[TASK] Pictures do not belong in your copy. Repeat all the other data exactly.

= Beginning of Section =

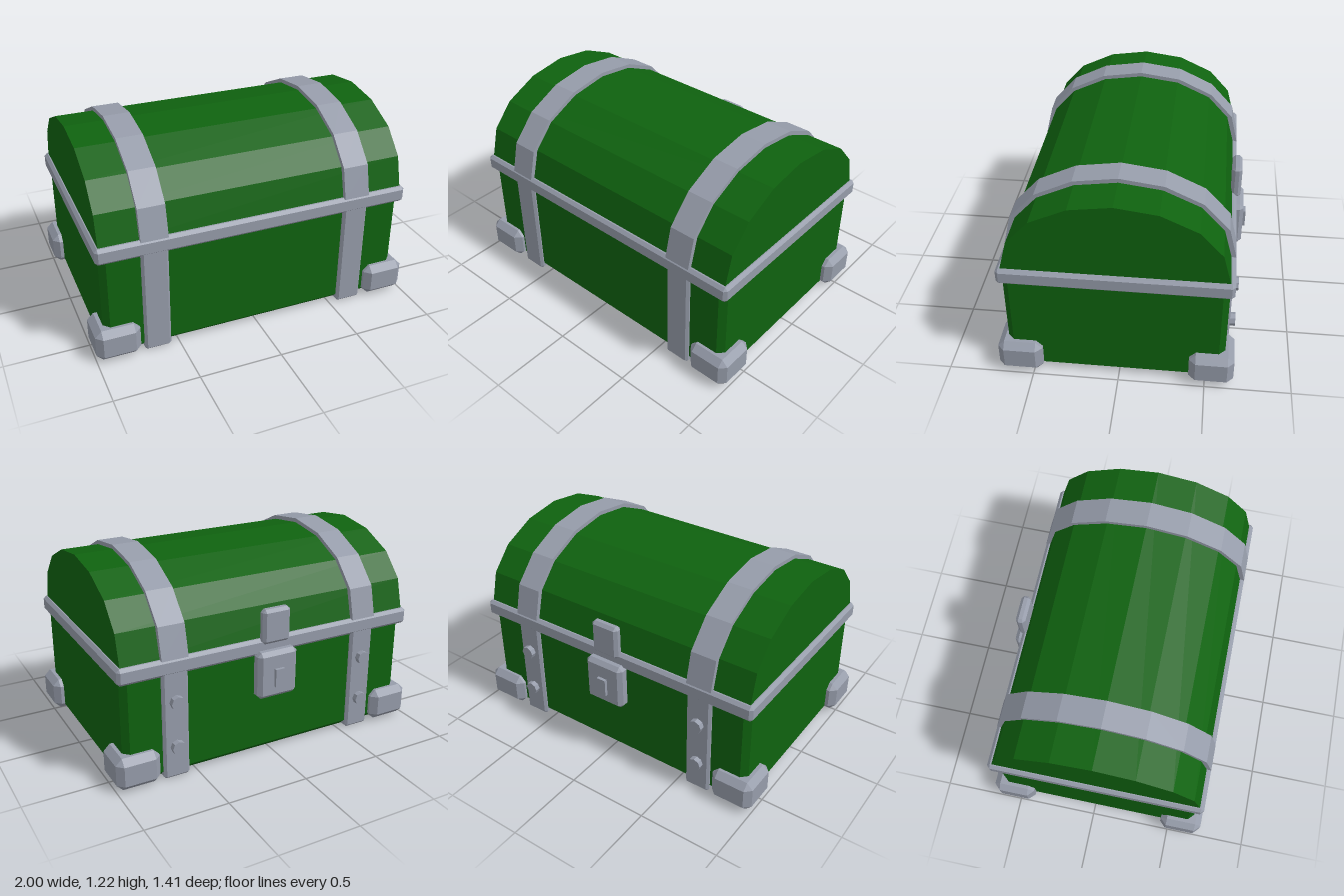
import * as THREE from 'three';
import { ConvexGeometry } from 'three/addons/geometries/ConvexGeometry.js';

// Box between two corners with every edge chamfered by c
function chamferBox(min, max, c) {
  const pts = [];
  for (let i = 0; i < 8; i++) {
    const s = [i & 1, (i >> 1) & 1, (i >> 2) & 1];
    for (let face = 0; face < 3; face++) {
      const p = s.map((hi, a) => {
        const inset = a === face ? 0 : c;
        return hi ? max[a] - inset : min[a] + inset;
      });
      pts.push(new THREE.Vector3(...p));
    }
  }
  return new ConvexGeometry(pts);
}

// Solid arch from a [z, y] profile, extruded from x0 to x1
function arch(profile, x0, x1) {
  const shape = new THREE.Shape(profile.map(([z, y]) => new THREE.Vector2(-z, y)));
  const geo = new THREE.ExtrudeGeometry(shape, { depth: x1 - x0, bevelEnabled: false });
  return geo.rotateY(Math.PI / 2).translate(x0, 0, 0);
}

export function createModel() {
  const chest = new THREE.Group();
  chest.name = 'chest';
  const green = new THREE.MeshStandardMaterial({ color: 0x0f620f });
  green.name = 'green paint';
  const steel = new THREE.MeshStandardMaterial({ color: 0x969caa });
  steel.name = 'grey metal';

  const add = (name, geo, mat) => {
    const mesh = new THREE.Mesh(geo, mat);
    mesh.name = name;
    chest.add(mesh);
    return mesh;
  };

  const midZ = 0.02;
  // Half profiles as [offset from the middle, height]
  const mirror = (half) => [
    ...half.map(([d, y]) => [midZ + d, y]),
    ...half.slice(0, -1).reverse().map(([d, y]) => [midZ - d, y]),
  ];
  const lidProfile = mirror([[0.63, 0.73], [0.58, 0.918], [0.45, 1.06], [0.24, 1.157], [0, 1.19]]);
  const bandProfile = mirror([[0.655, 0.735], [0.61, 0.92], [0.465, 1.078], [0.25, 1.18], [0, 1.215]]);

  // Box, domed lid and the rim between them
  add('body', chamferBox([-0.94, 0.008, -0.61], [0.94, 0.70, 0.65], 0.036), green);
  add('lid', arch(lidProfile, -0.94, 0.94), green);
  add('rim', chamferBox([-0.965, 0.64, -0.635], [0.965, 0.74, 0.675], 0.018), steel);

  for (const side of [-1, 1]) {
    const label = side > 0 ? 'left' : 'right';
    const x0 = side > 0 ? 0.55 : -0.71;
    // Bands over the lid and around the body
    add(label + 'LidBand', arch(bandProfile, x0, x0 + 0.16), steel);
    add(label + 'BodyBand', chamferBox([x0, 0, -0.632], [x0 + 0.16, 0.69, 0.672], 0.014), steel);

    // Corner guards
    const xs = side > 0 ? [0.735, 1] : [-1, -0.735];
    add(label + 'FrontCorner', chamferBox([xs[0], 0.011, 0.445], [xs[1], 0.21, 0.705], 0.038), steel);
    add(label + 'BackCorner', chamferBox([xs[0], 0.011, -0.665], [xs[1], 0.21, -0.405], 0.038), steel);

    // Rivets on the latch side
    for (const y of [0.2, 0.48]) {
      const rivet = new THREE.CylinderGeometry(0.041, 0.041, 0.05, 8).toNonIndexed();
      rivet.rotateX(Math.PI / 2).translate(side * 0.63, y, -0.64);
      rivet.computeVertexNormals();
      add(label + 'Rivet', rivet, steel);
    }
  }

  // Latch: hasp on the lid, lock plate and raised key cover
  add('hasp', chamferBox([-0.09, 0.71, -0.66], [0.09, 0.92, -0.60], 0.018), steel);
  add('lockPlate', chamferBox([-0.13, 0.38, -0.686], [0.13, 0.67, -0.60], 0.024), steel);
  add('keyCover', new THREE.BoxGeometry(0.06, 0.11, 0.04).translate(0, 0.51, -0.685), steel);

  return chest;
}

= End of Section =

[ANSWER TO THIS PROBLEM]
import * as THREE from 'three';
import { ConvexGeometry } from 'three/addons/geometries/ConvexGeometry.js';

// Box between two corners with every edge chamfered by c
function chamferBox(min, max, c) {
  const pts = [];
  for (let i = 0; i < 8; i++) {
    const s = [i & 1, (i >> 1) & 1, (i >> 2) & 1];
    for (let face = 0; face < 3; face++) {
      const p = s.map((hi, a) => {
        const inset = a === face ? 0 : c;
        return hi ? max[a] - inset : min[a] + inset;
      });
      pts.push(new THREE.Vector3(...p));
    }
  }
  return new ConvexGeometry(pts);
}

// Solid arch from a [z, y] profile, extruded from x0 to x1
function arch(profile, x0, x1) {
  const shape = new THREE.Shape(profile.map(([z, y]) => new THREE.Vector2(-z, y)));
  const geo = new THREE.ExtrudeGeometry(shape, { depth: x1 - x0, bevelEnabled: false });
  return geo.rotateY(Math.PI / 2).translate(x0, 0, 0);
}

export function createModel() {
  const chest = new THREE.Group();
  chest.name = 'chest';
  const green = new THREE.MeshStandardMaterial({ color: 0x0f620f });
  green.name = 'green paint';
  const steel = new THREE.MeshStandardMaterial({ color: 0x969caa });
  steel.name = 'grey metal';

  const add = (name, geo, mat) => {
    const mesh = new THREE.Mesh(geo, mat);
    mesh.name = name;
    chest.add(mesh);
    return mesh;
  };

  const midZ = 0.02;
  // Half profiles as [offset from the middle, height]
  const mirror = (half) => [
    ...half.map(([d, y]) => [midZ + d, y]),
    ...half.slice(0, -1).reverse().map(([d, y]) => [midZ - d, y]),
  ];
  const lidProfile = mirror([[0.63, 0.73], [0.58, 0.918], [0.45, 1.06], [0.24, 1.157], [0, 1.19]]);
  const bandProfile = mirror([[0.655, 0.735], [0.61, 0.92], [0.465, 1.078], [0.25, 1.18], [0, 1.215]]);

  // Box, domed lid and the rim between them
  add('body', chamferBox([-0.94, 0.008, -0.61], [0.94, 0.70, 0.65], 0.036), green);
  add('lid', arch(lidProfile, -0.94, 0.94), green);
  add('rim', chamferBox([-0.965, 0.64, -0.635], [0.965, 0.74, 0.675], 0.018), steel);

  for (const side of [-1, 1]) {
    const label = side > 0 ? 'left' : 'right';
    const x0 = side > 0 ? 0.55 : -0.71;
    // Bands over the lid and around the body
    add(label + 'LidBand', arch(bandProfile, x0, x0 + 0.16), steel);
    add(label + 'BodyBand', chamferBox([x0, 0, -0.632], [x0 + 0.16, 0.69, 0.672], 0.014), steel);

    // Corner guards
    const xs = side > 0 ? [0.735, 1] : [-1, -0.735];
    add(label + 'FrontCorner', chamferBox([xs[0], 0.011, 0.445], [xs[1], 0.21, 0.705], 0.038), steel);
    add(label + 'BackCorner', chamferBox([xs[0], 0.011, -0.665], [xs[1], 0.21, -0.405], 0.038), steel);

    // Rivets on the latch side
    for (const y of [0.2, 0.48]) {
      const rivet = new THREE.CylinderGeometry(0.041, 0.041, 0.05, 8).toNonIndexed();
      rivet.rotateX(Math.PI / 2).translate(side * 0.63, y, -0.64);
      rivet.computeVertexNormals();
      add(label + 'Rivet', rivet, steel);
    }
  }

  // Latch: hasp on the lid, lock plate and raised key cover
  add('hasp', chamferBox([-0.09, 0.71, -0.66], [0.09, 0.92, -0.60], 0.018), steel);
  add('lockPlate', chamferBox([-0.13, 0.38, -0.686], [0.13, 0.67, -0.60], 0.024), steel);
  add('keyCover', new THREE.BoxGeometry(0.06, 0.11, 0.04).translate(0, 0.51, -0.685), steel);

  return chest;
}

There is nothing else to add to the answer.